- [Task to carry out]: The required result is every line of the records that includes "streaks".

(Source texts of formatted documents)
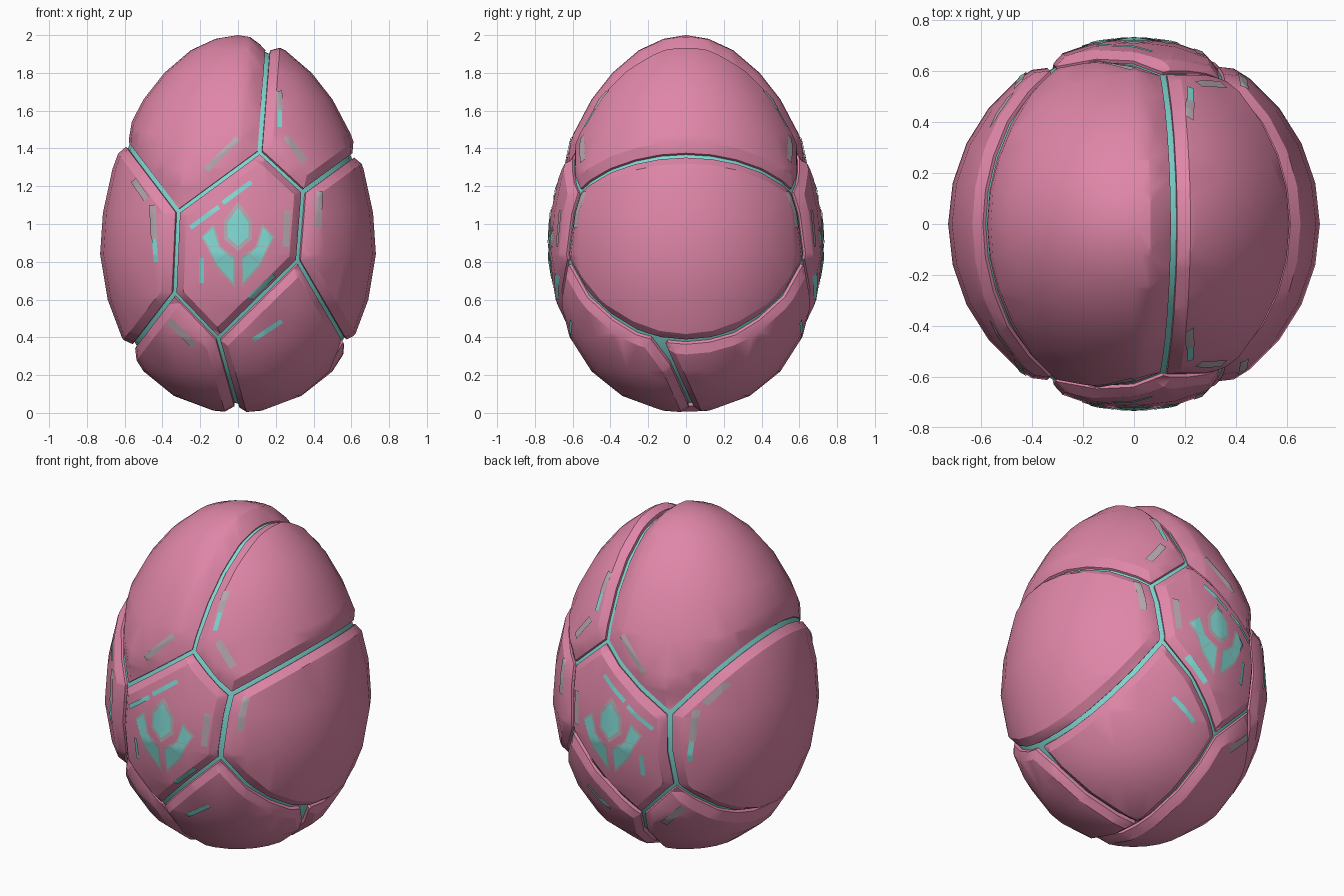
import bpy, bmesh, math
from mathutils import Vector
from mathutils.bvhtree import BVHTree

if "Cube" in bpy.data.objects:
    bpy.data.objects.remove(bpy.data.objects["Cube"])

CENTER = Vector((0, 0, 0.95))
GAP, SEGMENTS = 0.0125, 28
PROFILE = [(0, 0), (.13, .012), (.34, .09), (.5, .22), (.615, .4), (.69, .6), (.73, .84),
           (.715, 1.06), (.665, 1.29), (.595, 1.48), (.5, 1.66), (.39, 1.8),
           (.25, 1.92), (.12, 1.98), (0, 2.0)]


def material(name, rgb):
    m = bpy.data.materials.new(name)
    m.diffuse_color = (*rgb, 1)
    m.use_nodes = True
    m.node_tree.nodes["Principled BSDF"].inputs["Base Color"].default_value = m.diffuse_color
    return m


PINK = material("shell_pink", (.74, .24, .39))
TEAL = material("glow_teal", (.22, .70, .66))
MUTED = material("faded_streak", (.47, .40, .43))


def egg():
    """Egg turned from its half profile."""
    bm = bmesh.new()
    vs = [bm.verts.new((r, 0, z)) for r, z in PROFILE]
    es = [bm.edges.new(p) for p in zip(vs, vs[1:])]
    bmesh.ops.spin(bm, geom=vs + es, cent=(0, 0, 0), axis=(0, 0, 1),
                   angle=math.tau, steps=SEGMENTS)
    bmesh.ops.remove_doubles(bm, verts=bm.verts, dist=.002)
    bmesh.ops.recalc_face_normals(bm, faces=bm.faces)
    return bm


def finish(bm, name, mat, angle=25):
    me = bpy.data.meshes.new(name)
    bm.to_mesh(me)
    bm.free()
    me.materials.append(mat)
    ob = bpy.data.objects.new(name, me)
    bpy.context.collection.objects.link(ob)
    bpy.ops.object.select_all(action='DESELECT')
    ob.select_set(True)
    bpy.context.view_layer.objects.active = ob
    bpy.ops.object.shade_smooth_by_angle(angle=math.radians(angle))
    return ob


# Groove junctions (x, z) around the front plate and where grooves leave the egg
A, B, C = (.12, 1.40), (.36, 1.18), (.33, .80)
D, E, F = (-.11, .37), (-.35, .62), (-.33, 1.07)
TOP, TR, BR = (.19, 2.3), (1.02, 1.66), (.87, -.13)
BOT, BL, TL = (.07, -.27), (-.95, -.16), (-1.08, 2.06)


def groove_planes(chain, closed=False):
    """Planes running along y through each groove, normals pointing into the plate."""
    pts = [Vector((x, 0, z)) for x, z in chain]
    mid = sum(pts, Vector()) / len(pts)
    pairs = list(zip(pts, pts[1:])) + ([(pts[-1], pts[0])] if closed else [])
    out = []
    for p, q in pairs:
        n = (q - p).cross(Vector((0, 1, 0))).normalized()
        out.append((p, n if n.dot(mid - p) > 0 else -n))
    return out


tree_verts, tree_faces = [], []


def plate(name, planes, width=.06, drop=.035):
    """Shell plate: cut out of the egg, rim bevelled down and walled in to the core."""
    bm = egg()
    for p, n in planes:
        for off, clear in ((GAP, True), (width, False)):
            bmesh.ops.bisect_plane(bm, geom=bm.verts[:] + bm.edges[:] + bm.faces[:], dist=1e-5,
                                   plane_co=p + n * off, plane_no=n, clear_inner=clear)
    for v in bm.verts:
        d = min((v.co - p).dot(n) for p, n in planes)
        if d < width:
            k = drop * (width - d) / (width - GAP)
            v.co = CENTER + (v.co - CENTER) * (1 - k)
    rim = [e for e in bm.edges if e.is_boundary]
    wall = bmesh.ops.extrude_edge_only(bm, edges=rim)["geom"]
    for v in wall:
        if isinstance(v, bmesh.types.BMVert):
            v.co = CENTER + (v.co - CENTER) * .94
    bmesh.ops.triangulate(bm, faces=bm.faces)
    bmesh.ops.recalc_face_normals(bm, faces=bm.faces)
    # Remember the surface so painted details can be laid on it
    bm.verts.index_update()
    base = len(tree_verts)
    tree_verts.extend(v.co.copy() for v in bm.verts)
    tree_faces.extend([base + v.index for v in f.verts] for f in bm.faces)
    finish(bm, name, PINK)


# Glowing core seen in the grooves
core = egg()
for v in core.verts:
    v.co = CENTER + (v.co - CENTER) * .947
finish(core, "glowing_core", TEAL)

# Front and back plates
hexagon = groove_planes([A, B, C, D, E, F], True)
for name, s in (("front_plate", -1), ("back_plate", 1)):
    plate(name, hexagon + [(Vector(), Vector((0, s, 0)))])

# Plates wrapping round from front to back
plate("upper_left_plate", groove_planes([TL, F, A, TOP]), .10, .045)
plate("upper_right_plate", groove_planes([TOP, A, B, TR]), .06, .035)
plate("right_plate", groove_planes([TR, B, C, BR]))
plate("left_plate", groove_planes([TL, F, E, BL]))
plate("lower_left_plate", groove_planes([BL, E, D, BOT]))

# Lower right plate is cracked in two, with chipped corners at the crack
lower = groove_planes([BR, C, D, BOT])
for name, s in (("lower_right_front_plate", -1), ("lower_right_back_plate", 1)):
    crack = (Vector((0, -.14, .38)), Vector((0, s, s * .45)).normalized())
    chip = (Vector((.6, -.14, .325)), Vector((0, s * .8, -.6)).normalized())
    plate(name, lower + [crack, chip], .05, .03)

surface = BVHTree.FromPolygons(tree_verts, tree_faces)


def painted(name, shapes, mat, lift):
    """Thin painted patches, draped over the front and the back."""
    bm = bmesh.new()
    for s in (-1, 1):
        for shape in shapes:
            f = bm.faces.new([bm.verts.new((x, s * 2, z)) for x, z in shape])
            f.normal_update()
            if f.normal.y * s < 0:
                f.normal_flip()
    bmesh.ops.triangulate(bm, faces=bm.faces)
    bmesh.ops.subdivide_edges(bm, edges=bm.edges, cuts=3, use_grid_fill=True)
    for v in bm.verts[:]:
        s = math.copysign(1, v.co.y)
        hit = surface.ray_cast(v.co, Vector((0, -s, 0)))[0]
        if hit is None:
            bm.verts.remove(v)
        else:
            v.co = hit + (hit - CENTER).normalized() * lift
    finish(bm, name, mat)


def streak(x1, z1, x2, z2, w, n=4):
    """Row of small quads along a line."""
    a, b = Vector((x1, z1)), Vector((x2, z2))
    side = (b - a).orthogonal().normalized() * w / 2
    cuts = [a.lerp(b, i / n) for i in range(n + 1)]
    return [(p - side, q - side, q + side, p + side) for p, q in zip(cuts, cuts[1:])]


def streaks(lines, w):
    return [quad for line in lines for quad in streak(*line, w)]


# Painted streaks following the grooves
painted("bright_streaks", streaks([
    (-.25, .98, -.1, 1.09), (-.08, 1.11, .07, 1.22), (-.19, .82, -.19, .69),
    (-.44, .92, -.43, .80), (.08, .39, .23, .49), (.22, 1.60, .22, 1.51),
    (.06, .61, .19, .73)], .024), TEAL, .006)
painted("faded_streaks", streaks([
    (-.17, 1.28, .0, 1.45), (.215, 1.70, .22, 1.60), (.25, 1.46, .35, 1.33),
    (-.55, 1.23, -.48, 1.13), (-.45, 1.10, -.44, .92), (.43, 1.17, .42, .98),
    (-.36, .49, -.23, .36), (.26, 1.07, .25, .88)], .034), MUTED, .006)

# Emblem: a gem between two curved prongs
gem = [(0, 1.09), (.058, 1.01), (.058, .93), (0, .88), (-.058, .93), (-.058, 1.01)]
prong = [[(.13, .985), (.185, .93), (.155, .88), (.10, .88)],
         [(.10, .88), (.155, .88), (.115, .79), (.06, .845)],
         [(.06, .845), (.115, .79), (.025, .69), (.022, .82)]]


def grow(shape, k):
    cx = sum(p[0] for p in shape) / len(shape)
    cz = sum(p[1] for p in shape) / len(shape)
    return [(cx + (x - cx) * k, cz + (z - cz) * k) for x, z in shape]


emblem = [gem] + prong + [[(-x, z) for x, z in q] for q in prong]
painted("emblem_rim", [grow(q, 1.25) for q in emblem], MUTED, .004)
painted("emblem", [grow(q, .95) for q in emblem], TEAL, .008)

- [Exercise output]:
def streaks(lines, w):
# Painted streaks following the grooves
painted("bright_streaks", streaks([
painted("faded_streaks", streaks([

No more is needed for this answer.